## WHAT THE TASK ASKS
From the listing below, tally the lines that include "data". Return only the total.

## MATERIAL TO PROCESS

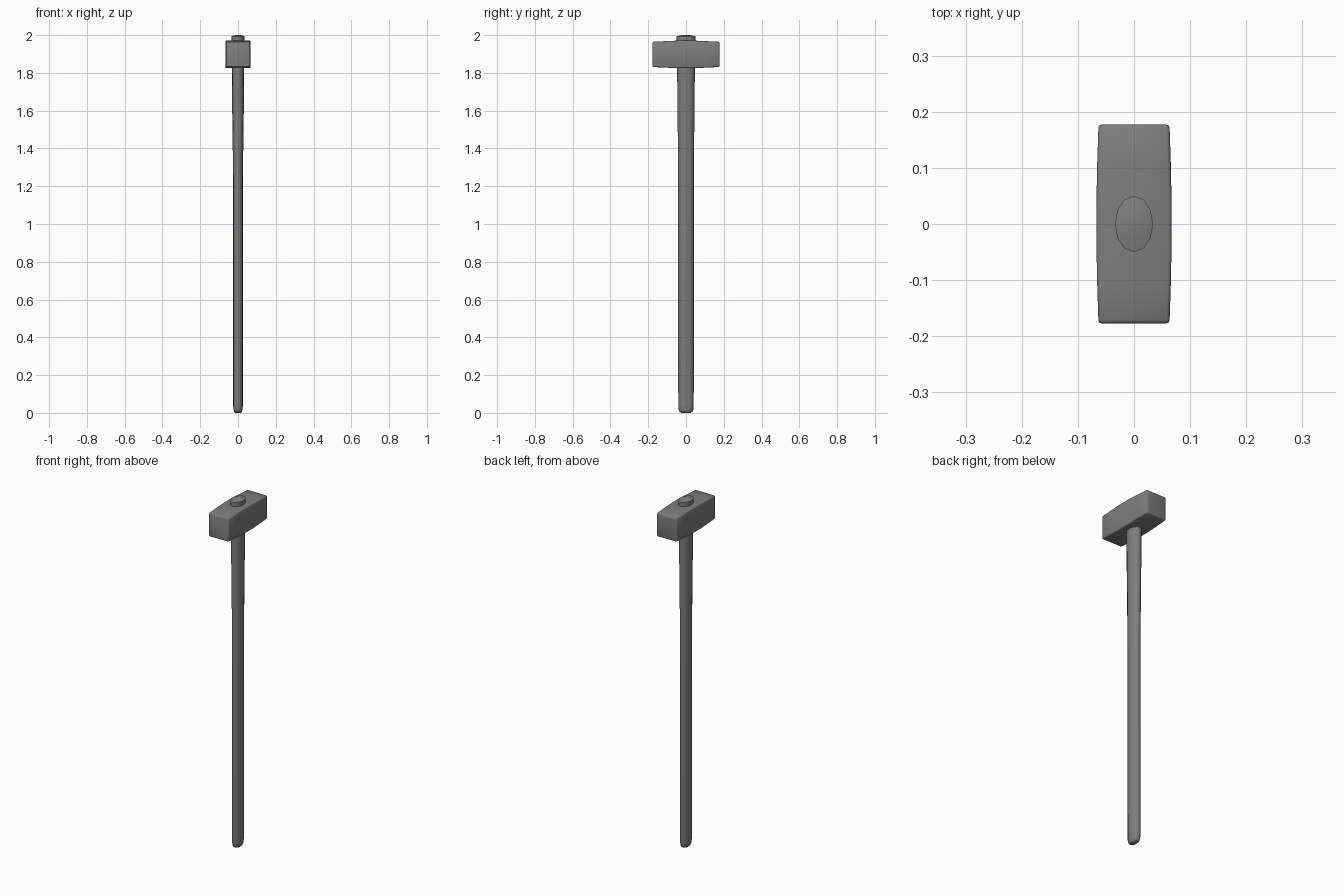
import bpy, bmesh, math

if "Cube" in bpy.data.objects:
    bpy.data.objects.remove(bpy.data.objects["Cube"])

# Dark grey shared by both parts
dark = bpy.data.materials.new("dark_grey")
dark.diffuse_color = (0.21, 0.21, 0.21, 1)
dark.use_nodes = True
dark.node_tree.nodes["Principled BSDF"].inputs["Base Color"].default_value = dark.diffuse_color


def loft(name, rings, angle):
    """Skin a closed solid through rings with equal point counts."""
    bm = bmesh.new()
    loops = [[bm.verts.new(p) for p in ring] for ring in rings]
    n = len(loops[0])
    for a, b in zip(loops, loops[1:]):
        for i in range(n):
            j = (i + 1) % n
            bm.faces.new((a[i], a[j], b[j], b[i]))
    bm.faces.new(loops[0])
    bm.faces.new(loops[-1])
    bmesh.ops.recalc_face_normals(bm, faces=bm.faces)
    mesh = bpy.data.meshes.new(name)
    bm.to_mesh(mesh)
    bm.free()
    mesh.materials.append(dark)
    ob = bpy.data.objects.new(name, mesh)
    bpy.context.collection.objects.link(ob)
    bpy.ops.object.select_all(action='DESELECT')
    ob.select_set(True)
    bpy.context.view_layer.objects.active = ob
    bpy.ops.object.shade_smooth_by_angle(angle=math.radians(angle))
    return ob


# Handle: twelve-sided oval shaft, rounded butt, flaring towards the head
def oval(z, rx, ry, sides=12):
    return [(rx * math.cos(2 * math.pi * i / sides),
             ry * math.sin(2 * math.pi * i / sides), z) for i in range(sides)]


shaft = [(0.0, 0.014, 0.025), (0.006, 0.02, 0.034), (0.018, 0.024, 0.039),
         (0.04, 0.026, 0.041), (1.2, 0.0265, 0.0415), (1.42, 0.028, 0.043),
         (1.62, 0.031, 0.045), (1.82, 0.033, 0.047), (1.97, 0.034, 0.05),
         (1.994, 0.034, 0.05), (2.0, 0.014, 0.02)]
loft("handle", [oval(*s) for s in shaft], 50)


# Head: square block swelling slightly in the middle, with softened edges
def block(y, hx, hz, c=0.006, zc=1.898):
    pts = []
    for sx, sz in ((1, 1), (-1, 1), (-1, -1), (1, -1)):
        corner = [(sx * hx, sz * (hz - c)),
                  (sx * (hx - 0.3 * c), sz * (hz - 0.3 * c)),
                  (sx * (hx - c), sz * hz)]
        pts += corner if sx * sz > 0 else corner[::-1]
    return [(x, y, zc + z) for x, z in pts]


half = [(0.04, 0.067, 0.073), (0.11, 0.0655, 0.070), (0.171, 0.0635, 0.067),
        (0.1755, 0.0618, 0.0653), (0.177, 0.058, 0.0615)]
sections = [(-y, hx, hz) for y, hx, hz in reversed(half)] + half
loft("hammer_head", [block(*s) for s in sections], 50)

## TASK OUTPUT
5